I am going to wrap this up, but I would be remiss if I didn’t widen our scope just enough to mention our sister city of Chicago, and the Haymarket martyrs. (Plus, Pat McGuire pretty much told me that I should talk about things “like Haymarket,” and I certainly don’t want to earn his ire.)
Five Chicago anarchists were sentenced to death for their ostensible involvement in the Haymarket affair – a public march and protest against police brutality in early May 1886 that resulted in at least seven dead cops and three times as many dead demonstrators. These five, in many ways, became and remain the archetypal martyrs of the North American labour movement. One of them, Louis Lingg, committed suicide the night before he was to be executed. The other four (Albert Parsons, Adolph Fischer, George Engel, and August Spies) were hung on, coincidentally, November 11th, 1887. I’m pretty sure all of them were German-American anarchists, vilified as such, except for Parsons (who was a veteran of the Civil War on the Confederate side, and not incidentally, the husband of anarchist, feminist & IWW co-founder Lucy Parsons).
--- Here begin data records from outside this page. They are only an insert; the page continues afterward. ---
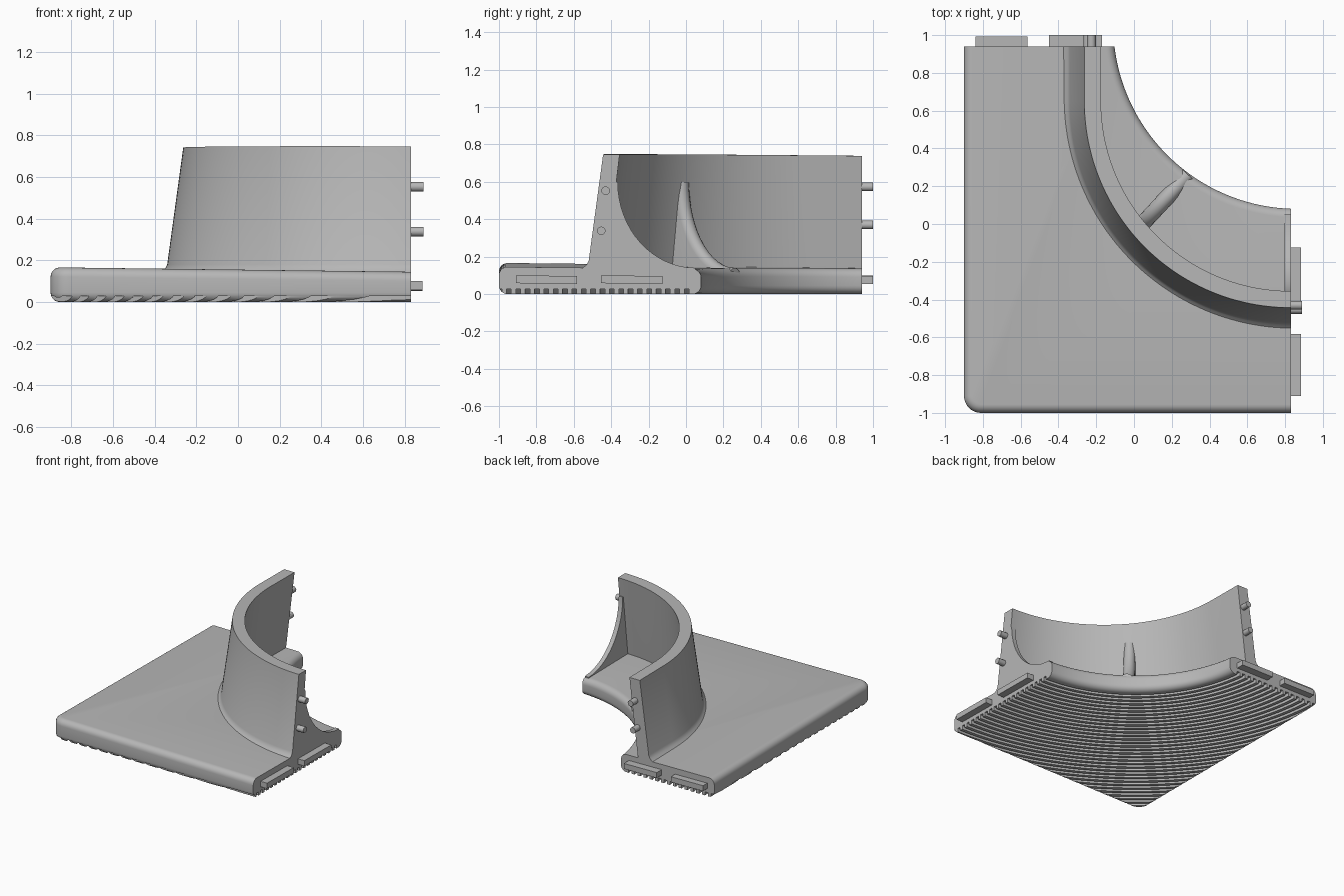
import bpy, bmesh
from math import sin, cos, pi, sqrt, asin, radians

if "Cube" in bpy.data.objects:
    bpy.data.objects.remove(bpy.data.objects["Cube"])

grey = bpy.data.materials.new("plain grey")
grey.use_nodes = True
grey.diffuse_color = (0.47, 0.47, 0.47, 1)
grey.node_tree.nodes["Principled BSDF"].inputs["Base Color"].default_value = grey.diffuse_color

LEFT, FRONT, RIGHT, BACK = -0.9, -1.0, 0.83, 0.94
WX, WY = RIGHT, 0.65              # centre of the wall curve
PX, PY, PR = 0.865, 1.055, 0.975  # circle of the hollow plate edge


def loft(bm, rings):
    """Skin a row of closed rings and cap both ends."""
    rows = [[bm.verts.new(p) for p in ring] for ring in rings]
    for a, b in zip(rows, rows[1:]):
        for i in range(len(a)):
            j = (i + 1) % len(a)
            bm.faces.new((a[i], a[j], b[j], b[i]))
    bm.faces.new(rows[0][::-1])
    bm.faces.new(rows[-1])


def make(name, *ring_sets):
    bm = bmesh.new()
    for rings in ring_sets:
        loft(bm, rings)
    bmesh.ops.recalc_face_normals(bm, faces=bm.faces)
    mesh = bpy.data.meshes.new(name)
    bm.to_mesh(mesh)
    bm.free()
    mesh.materials.append(grey)
    ob = bpy.data.objects.new(name, mesh)
    bpy.context.collection.objects.link(ob)
    return ob


def smooth(ob):
    bpy.ops.object.select_all(action='DESELECT')
    ob.select_set(True)
    bpy.context.view_layer.objects.active = ob
    bpy.ops.object.shade_smooth_by_angle(angle=radians(32))


def plate_top(x, y):
    return 0.167 - 0.0125 * (x - LEFT) - 0.011 * (y - FRONT)


# Base plate: stacked outlines, rounded on all but the two joining ends
def outline(d):
    pts = []
    corner = 0.09
    for i in range(9):
        a = pi + i / 8 * pi / 2
        pts.append((LEFT + corner + (corner - d) * cos(a),
                    FRONT + corner + (corner - d) * sin(a)))
    pts.append((RIGHT, FRONT + d))
    r = PR + d
    a0 = 1.5 * pi - asin((PX - RIGHT) / r)
    a1 = pi + asin((PY - BACK) / r)
    for i in range(49):
        a = a0 + (a1 - a0) * i / 48
        pts.append((PX + r * cos(a), PY + r * sin(a)))
    pts.append((LEFT + d, BACK))
    return pts


ROUND, STEPS = 0.045, 6
layers = []
for i in range(STEPS + 1):
    a = i / STEPS * pi / 2
    layers.append([(x, y, ROUND * (1 - sin(a))) for x, y in outline(ROUND * (1 - cos(a)))])
layers.reverse()
for i in range(STEPS + 1):
    a = i / STEPS * pi / 2
    layers.append([(x, y, plate_top(x, y) - ROUND * (1 - sin(a)))
                   for x, y in outline(ROUND * (1 - cos(a)))])
plate = make("base_plate", layers)

# Concentric grip grooves cut in the underside
grooves = []
for k in range(33):
    r = 1.04 + 0.05 * k
    rings = []
    for i in range(49):
        a = radians(172 + 106 * i / 48)
        rings.append([(PX + q * cos(a), PY + q * sin(a), z)
                      for q, z in ((r, -0.02), (r + 0.025, -0.02), (r + 0.025, 0.028), (r, 0.028))])
    grooves.append(rings)
cutter = make("groove_cutter", *grooves)
cutter.hide_render = True
cut = plate.modifiers.new("grooves", 'BOOLEAN')
cut.operation = 'DIFFERENCE'
cut.solver = 'EXACT'
cut.object = cutter
bpy.context.view_layer.objects.active = plate
bpy.ops.object.modifier_apply(modifier=cut.name)
bpy.data.objects.remove(cutter)
smooth(plate)

# Leaning curved wall: one section swept along a straight run and an arc
section = [(1.215, 0.125), (1.2, 0.142), (1.182, 0.155), (1.17, 0.18), (1.093, None),
           (1.005, None), (1.075, 0.16), (1.085, 0.09), (1.215, 0.09)]


def wall_ring(cx, cy, a):
    ring = []
    for r, z in section:
        x, y = cx + r * cos(a), cy + r * sin(a)
        ring.append((x, y, 0.75 - 0.004 * x - 0.009 * (y + 0.4) if z is None else z))
    return ring


path = [wall_ring(WX, BACK, pi)]
path += [wall_ring(WX, WY, pi + i / 48 * pi / 2) for i in range(49)]
smooth(make("curved_wall", path))


# Braces with a hollow quarter curve; the diagonal one has a rounded edge
def brace(name, ox, oy, angle, reach, half, rounded):
    ux, uy = cos(angle), sin(angle)
    rings = []
    for i in range(9):
        t = -cos(pi * i / 8)
        e = half * (1 - sqrt(max(0, 1 - t * t))) if rounded else 0
        prof = [(-0.06, 0.6)]
        for j in range(17):
            a = j / 16 * pi / 2
            prof.append((reach - (reach + e) * cos(a), 0.6 - (0.46 + e) * sin(a)))
        prof += [(reach, 0.08), (-0.125, 0.08)]
        rings.append([(ox + s * ux - t * half * uy, oy + s * uy + t * half * ux, z)
                      for s, z in prof])
    smooth(make(name, rings))


brace("middle_brace", 0.048, 0.005, radians(47), 0.35, 0.042, True)
brace("end_brace", RIGHT - 0.017, -0.365, pi / 2, 0.415, 0.017, False)


# Joining pins and tabs on the two ends
def at_end(end, u, w, z):
    return (RIGHT + w, u, z) if end == "right" else (u, BACK + w, z)


def pin(name, end, u, z):
    rings = [[at_end(end, u + 0.023 * cos(k * pi / 6), w, z + 0.023 * sin(k * pi / 6))
              for k in range(12)] for w in (-0.04, 0.06)]
    smooth(make(name, rings))


def tab(name, end, u0, u1, length):
    make(name, [[at_end(end, u, w, z) for u, z in
                 ((u0, 0.058), (u1, 0.054), (u1, 0.096), (u0, 0.1))] for w in (-0.04, length)])


pin("right_upper_pin", "right", -0.43, 0.553)
pin("right_lower_pin", "right", -0.453, 0.338)
pin("back_upper_pin", "back", -0.225, 0.573)
pin("back_lower_pin", "back", -0.245, 0.37)
tab("right_outer_tab", "right", -0.91, -0.583, 0.055)
tab("right_inner_tab", "right", -0.455, -0.125, 0.055)
tab("back_outer_tab", "back", -0.84, -0.565, 0.052)
tab("back_inner_tab", "back", -0.45, -0.17, 0.06)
What is there to say about Haymarket – other than to note that the evidence used to charge and condemn these five men, and the two others who received commuted sentences, was tenuous at best. They were clearly targeted for their political principles, and their unwavering commitment to workers’ self-determination and a non-capitalist future. The events are important, and we should remember the names of the dead, and the vision of a better future that they aspired to. And we should remember also that May Day itself is celebrated as an international workers’ day, to this day, because of Haymarket.
Anyway, so much more could be said. Each and every one of you in this room probably could recount equally significant stories. I am merely scratching the surface here. So I will just leave you, this evening, to reflect on and savor some of Albert Parson’s final words, written from prison while awaiting execution:
“To other hands are now committed that task which was mine. … Though fallen, wounded perhaps unto death, in the battle for liberty, the standard … which my hands bore aloft in the midst of the struggle is caught up by other hands, and will be again and again, if needs, till the crimson banner waves in triumph over the enemies of peace, brotherhood, and happiness. And now to all I say: Falter not. Lay bare the inequities of capitalism; expose the slavery of law; proclaim the tyranny of government; denounce the greed, cruelty, abominations of the privileged class who riot and revel on the labor of their wage-slaves. Farewell.”
Thanks folks, and carry on with your feast.